Michelle Wie ain't no Ali
Some time ago, I wrote a column supporting the choices that Michelle Wie had been making, to play against the men and so forth, but I think the last week has shown, she just doesn’t have the heart of a champion.
Female athletes develop sooner than men, and if we compare her to the young boxer Cassius Clay (Ali) when he stepped into the ring with Sonny Liston, the most feared boxer of his time, and after beating Liston to the punch and surviving some toxin in his eyes, beat Liston so thoroughly that Liston simply sat on his stool at the beginning of the 7th round, a beaten man.
Today, it is Wie that has not stepped back into the fight all by herself. I just don’t see how an athlete can so completely show “no class” as Annika put it, or guts and find her way back to command of the most mental of all games.
After BSing the press and all of us, that the dreaded 88 wasn’t on her mind when she withdrew last week, it was clear to all observers that indeed, the LPGA and her agent all conspired to get her out of there, or the cash cow would not be around for future ‘07 events. And at this stage there is no retreat, to find someone she can beat. At this point, she couldn’t beat most club champions around the country. And her credibility as a player and a person are in serious question.

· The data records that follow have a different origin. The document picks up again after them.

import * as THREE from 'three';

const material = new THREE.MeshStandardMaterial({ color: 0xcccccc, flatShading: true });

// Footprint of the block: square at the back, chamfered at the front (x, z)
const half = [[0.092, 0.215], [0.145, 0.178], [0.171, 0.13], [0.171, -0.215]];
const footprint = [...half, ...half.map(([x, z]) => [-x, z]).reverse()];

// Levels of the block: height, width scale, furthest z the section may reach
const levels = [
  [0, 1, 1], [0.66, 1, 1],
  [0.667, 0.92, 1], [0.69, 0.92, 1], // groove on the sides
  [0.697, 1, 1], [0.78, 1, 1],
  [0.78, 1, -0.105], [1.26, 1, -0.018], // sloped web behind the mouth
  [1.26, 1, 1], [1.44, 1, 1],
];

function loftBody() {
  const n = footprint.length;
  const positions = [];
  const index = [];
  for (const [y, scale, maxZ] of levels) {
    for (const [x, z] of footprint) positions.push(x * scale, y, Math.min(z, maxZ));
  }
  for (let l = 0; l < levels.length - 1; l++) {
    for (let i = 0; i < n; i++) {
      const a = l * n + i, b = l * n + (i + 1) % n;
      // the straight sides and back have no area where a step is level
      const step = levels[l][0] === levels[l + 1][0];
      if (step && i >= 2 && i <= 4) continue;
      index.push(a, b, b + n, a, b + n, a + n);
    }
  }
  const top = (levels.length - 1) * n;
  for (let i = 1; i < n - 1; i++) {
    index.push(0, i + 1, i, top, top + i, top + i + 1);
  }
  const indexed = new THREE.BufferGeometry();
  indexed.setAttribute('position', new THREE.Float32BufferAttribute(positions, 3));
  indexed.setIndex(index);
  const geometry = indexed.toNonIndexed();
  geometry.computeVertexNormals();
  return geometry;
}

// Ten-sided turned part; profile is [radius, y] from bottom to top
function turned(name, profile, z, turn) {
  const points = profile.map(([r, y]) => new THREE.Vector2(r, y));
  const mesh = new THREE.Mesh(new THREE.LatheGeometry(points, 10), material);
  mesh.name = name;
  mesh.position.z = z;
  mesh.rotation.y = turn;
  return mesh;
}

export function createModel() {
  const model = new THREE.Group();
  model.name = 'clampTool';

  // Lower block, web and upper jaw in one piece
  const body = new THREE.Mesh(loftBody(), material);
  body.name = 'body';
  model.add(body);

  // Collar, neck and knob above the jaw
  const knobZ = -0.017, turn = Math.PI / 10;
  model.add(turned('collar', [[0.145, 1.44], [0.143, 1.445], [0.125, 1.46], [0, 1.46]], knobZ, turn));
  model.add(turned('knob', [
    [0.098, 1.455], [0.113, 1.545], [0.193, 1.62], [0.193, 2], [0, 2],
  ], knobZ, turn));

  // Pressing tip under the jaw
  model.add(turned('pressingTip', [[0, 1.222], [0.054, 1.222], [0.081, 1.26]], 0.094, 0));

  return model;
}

But, the BIG question in my view is not her talent, it is her heart. Muhammad Ali, was banned from his sport during his prime, only to come back and beat George Foreman in Africa, and later, go on to some of his greatest victories. At that stage in his career, it was not his skills, but his head/heart that led to those victories.
As we review the careers of all great champions, from Bobby Jones, to Byron Nelson, to Ben Hogan, Nicklaus, Palmer and Tiger, what is clear in all cases, is not just their talent, but their desire, the courage, their heart, and yes, more than a touch of “class.”

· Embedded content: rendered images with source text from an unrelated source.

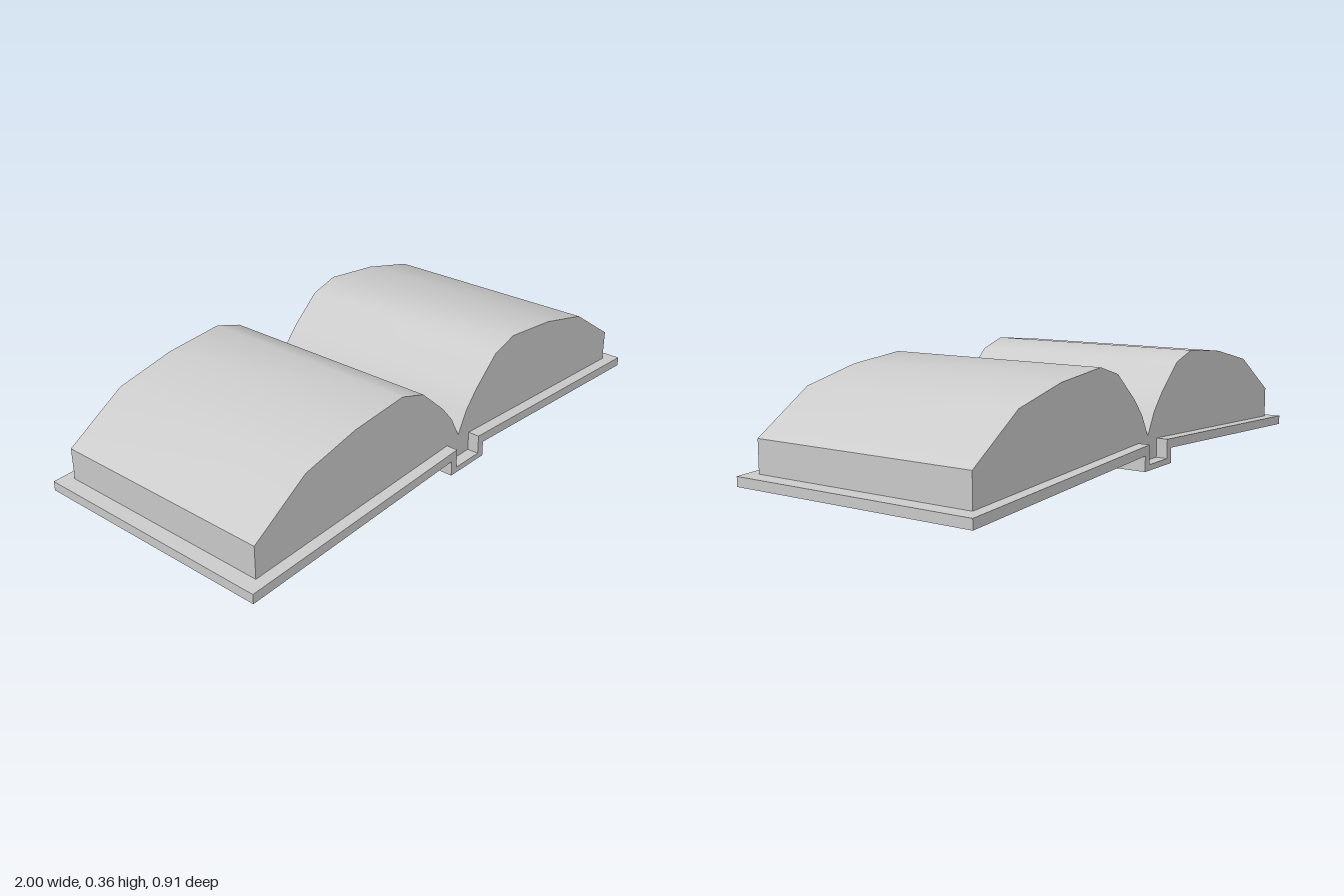
import * as THREE from 'three';
import { toCreasedNormals } from 'three/addons/utils/BufferGeometryUtils.js';

// Mirror a half profile (listed from the centre line outwards and round) across x = 0.
function mirroredShape(half) {
  const left = half.filter(([x]) => x > 0).reverse().map(([x, y]) => [-x, y]);
  return new THREE.Shape([...half, ...left].map(([x, y]) => new THREE.Vector2(x, y)));
}

function extrudedPart(name, shape, depth) {
  const geometry = new THREE.ExtrudeGeometry(shape, { depth, bevelEnabled: false });
  geometry.translate(0, 0, -depth / 2);
  const material = new THREE.MeshStandardMaterial({ color: 0xcccccc });
  const mesh = new THREE.Mesh(toCreasedNormals(geometry, 0.7), material);
  mesh.name = name;
  return mesh;
}

export function createModel() {
  const book = new THREE.Group();
  book.name = 'openBook';

  // Cover: two sloping boards joined by a stepped spine channel
  const cover = mirroredShape([
    [0.088, 0], [0.088, 0.053], [1, 0.005], [1, 0.038],
    [0.06, 0.086], [0.06, 0.02],
  ]);
  book.add(extrudedPart('cover', cover, 0.91));

  // Pages: two arched halves meeting in a valley, resting on the cover
  const pages = mirroredShape([
    [0.06, 0.02], [0.06, 0.086], [0.948, 0.0405], [0.948, 0.152],
    [0.735, 0.29], [0.52, 0.34], [0.3, 0.362], [0.197, 0.33],
    [0.09, 0.235], [0.04, 0.177], [0, 0.102],
  ]);
  book.add(extrudedPart('pages', pages, 0.828));

  return book;
}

My mother always used to tell me, “you can’t buy class,” and she is right. Wie has the money, but to date, she has shown “no class” and no respect for the sport that has made her rich and famous. The uphill climb to “earn it” is going to be a tall one and this last week, may become the defining moment in her short career. I hope it isn’t, but boy, if you are NIKE, you can’t want to be associated with a loser with no class. OUCH!
|« Super Stroke Grip Leads Choi to Victory at ATT National||Old Tom Morris Meets Tad Moore »|
The point being made is NOT a comparison of golf to boxing, but a look at the charactersitics of being a champion. In this case, the writer chose a boxer. I know it's a complicated thought process for you to grasp.
Had I wished to make a differentiation between "the sweet science, or the noble art" and grand ol' tradition, I would have pointed out that Tiger, after smoking the field in his first Master's victory at Augusta, didn't pop out of the signing of his card, jump on the ropes, and yell..."I am the Greatest!" The press did it for him. And without using Ali as my metaphorical champion, I would have had such fun alliteration in my headline.
Jim C's Mother must have told him he's the greatest and he believe's it
It is stifling difficult, to the point of walking off and feeling like you’ve got 12 rounds with Ali,’’ Paul Goydos said.
You never explained why Ali was banned from boxing, nor why he was reinstated. He said no to the draft. He was convicted, banned from boing, appealed his conviction, and finally had his conviction overturned by the Supreme Court. The Court accepted Ali's argument that as a Moslem who did not believe in any wars except for Moslem Holy War, he was essentially no different than a total pacifist. You can argue that the ruling had the effect of correcting an injustice that had been done to Ali, but the reversal of his conviction and his reinstatement in boxing was based upon some monumental BS, and I think that monumental BS argued before and accepted by the Supreme Court is a lot more serious than a teenagers comments in a press conference.
And as far as cash cow is concerned, don't you think Ali was paid a lot more as a boxer than he would have been paid as a soldier.
I didn't address Ali's ban or the reasons as it wasn't relevant to the point relating to the heart of a Champion. And I would agree with you that BS argued before the Supreme Court is more important historically than Ms. Wie's or any athletes comments might be. But Wie's lack of awareness regarding her true place in the game, and her total lack of authenticity or ethics is my issue with her as it relates to her potential for accomplishment in a game that requires mental toughness, honest courage, and an ability to compete under pressure...all of which she has shown a distinct lack of this past year or so.
As for "cash cow" and Ali making more money boxing...as you point out, during the ban, he made nothing, so he would have made "more" as a soldier.
How many of us are born with a great heart? As Johnny Clegg and Savukka sing, "I'm searching for the spirit of the great heart, to hold and keep me dry, I'm searching for the spirit of the great heart, under African skies..." Wie has lived a charmed life, born with a silver spoon in her mouth. She has not suffered the racism that Tiger did in SoCal, when he could not play certain courses. She attended a privileged, private school, while Tiger went public (ever read the great book by his high school coach?) The injuries just might be her emotional challenge to her heart. I hope that she finds her own self amid the entourage, and reclaims her potential.
Comments are closed for this post.